Donald Trump
Presumptive Republican presidential nominee Donald Trump speaks to supporters in Charleston, West Virginia, May 5, 2016. REUTERS/Chris Tilley

Internal documents of Trump University, a defunct online education program co-founded in 2005 by Donald Trump, revealed a moneymaking scheme that targeted students with "problems," presumably financial. Nearly 400 pages of documents were unsealed by a federal judge Tuesday after a lawsuit was filed alleging that the institute scammed thousands of people who enrolled in a program by giving the impression it was an accredited academic institution.

The documents include "playbooks" regarding running the enterprise and how to sell programs to customers.
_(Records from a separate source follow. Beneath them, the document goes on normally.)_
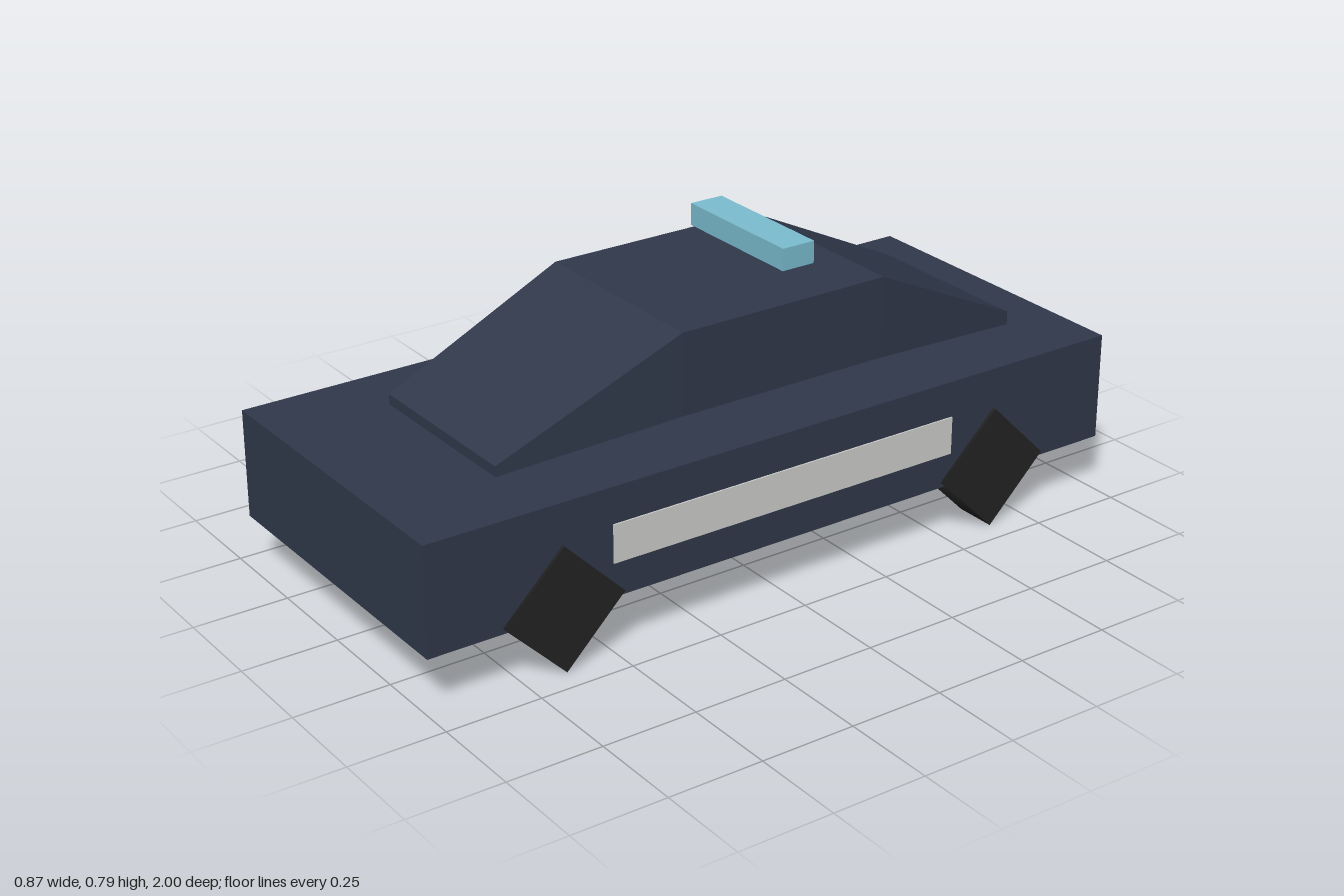
import * as THREE from 'three';

const makeMaterial = (name, color) => {
  const m = new THREE.MeshStandardMaterial({ color });
  m.name = name;
  return m;
};

// Hull lofted through rectangular sections [z, halfWidth, bottom, top], front to back
function loft(sections) {
  const pos = [];
  const rings = sections.map(([z, w, b, t]) => [[-w, b, z], [w, b, z], [w, t, z], [-w, t, z]]);
  const quad = (a, b, c, d) => pos.push(...a, ...b, ...c, ...a, ...c, ...d);
  quad(...rings[0]);
  for (let i = 0; i < rings.length - 1; i++) {
    const f = rings[i], r = rings[i + 1];
    for (let k = 0; k < 4; k++) {
      const n = (k + 1) % 4;
      quad(f[k], r[k], r[n], f[n]);
    }
  }
  quad(...rings[rings.length - 1].slice().reverse());
  const g = new THREE.BufferGeometry();
  g.setAttribute('position', new THREE.Float32BufferAttribute(pos, 3));
  g.computeVertexNormals();
  return g;
}

export function createModel() {
  const car = new THREE.Group();
  car.name = 'car';
  const navy = makeMaterial('navy paint', 0x30384b);
  const black = makeMaterial('black rubber', 0x232323);
  const silver = makeMaterial('silver trim', 0xcfd0ce);
  const blue = makeMaterial('light blue', 0x7bbdd0);

  const add = (name, geometry, material, x = 0, y = 0, z = 0) => {
    const mesh = new THREE.Mesh(geometry, material);
    mesh.name = name;
    mesh.position.set(x, y, z);
    car.add(mesh);
  };

  // Slab body
  add('body', new THREE.BoxGeometry(0.856, 0.284, 2), navy, 0, 0.291, 0);

  // Cabin floating just above the body
  add('cabin', loft([
    [0.7, 0.243, 0.439, 0.466],
    [0.2, 0.273, 0.468, 0.683],
    [-0.4, 0.273, 0.468, 0.683],
    [-0.84, 0.243, 0.439, 0.474],
  ]), navy);

  // Roof light bar
  add('lightBar', new THREE.BoxGeometry(0.382, 0.058, 0.094), blue, 0, 0.757, -0.2);

  // Four-sided wheels and side stripes
  const wheel = new THREE.CylinderGeometry(0.163, 0.163, 0.112, 4).rotateZ(Math.PI / 2);
  const stripe = new THREE.BoxGeometry(0.006, 0.1, 1.006);
  for (const [side, s] of [['left', 1], ['right', -1]]) {
    add(side + 'Stripe', stripe, silver, s * 0.429, 0.288, 0);
    add(side + 'FrontWheel', wheel, black, s * 0.381, 0.163, 0.64);
    add(side + 'RearWheel', wheel, black, s * 0.381, 0.163, -0.64);
  }
  return car;
}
The playbook reportedly guides employees to assign ranks to potential students based on “who has the most and least liquid assets.” The courses at the university started at $1,495, with the most expensive option, known as gold elite, costing $34,995, the Time reported.

“Money is never a reason for not enrolling in Trump University; if they really believe in you and your product, they will find the money. You are not doing any favor [sic] by letting someone use lack of money as an excuse," one of the documents, which provided training and sales tips for Trump University employees, stated.

“When you introduce the price, don’t make it sound like you think it’s a lot of money, if you don’t make a big deal out of it they won’t,” the document reportedly said. “If they can afford the gold elite don’t allow them to think about doing anything besides the gold elite.”

The university's playbook also outlined a strategy for targeting people mostly under financial trouble.

“Urgency is proportional to pain,” the document said. “Problems are like health. The more a problem hurts now, the more the need for a solution now. And the more it hurts, the more they’ll be prepared to pay for a speedy solution. It’s got to hurt enough!”

Two examples of personal problems potential Trump University buyers may be experiencing included: "Are they a single parent of three children that may need money for food? Or are they a middle-aged commuter that is tired of traveling for 2 hours for work each day?” the document said.

On Tuesday, former managers of Trump University in testimony portrayed it as an unscrupulous business that relied on high-pressure sales tactics.

“I believe that Trump University was a fraudulent scheme,” one sales manager for Trump University, Ronald Schnackenberg, wrote, “and that it preyed upon the elderly and uneducated to separate them from their money.”

Lawyers for the presumptive Republican presidential nominee Tuesday challenged the testimony of the former Trump University employees saying it “was completely discredited” in depositions taken for the California lawsuit. Trump's lawyers declined to release those depositions on Tuesday.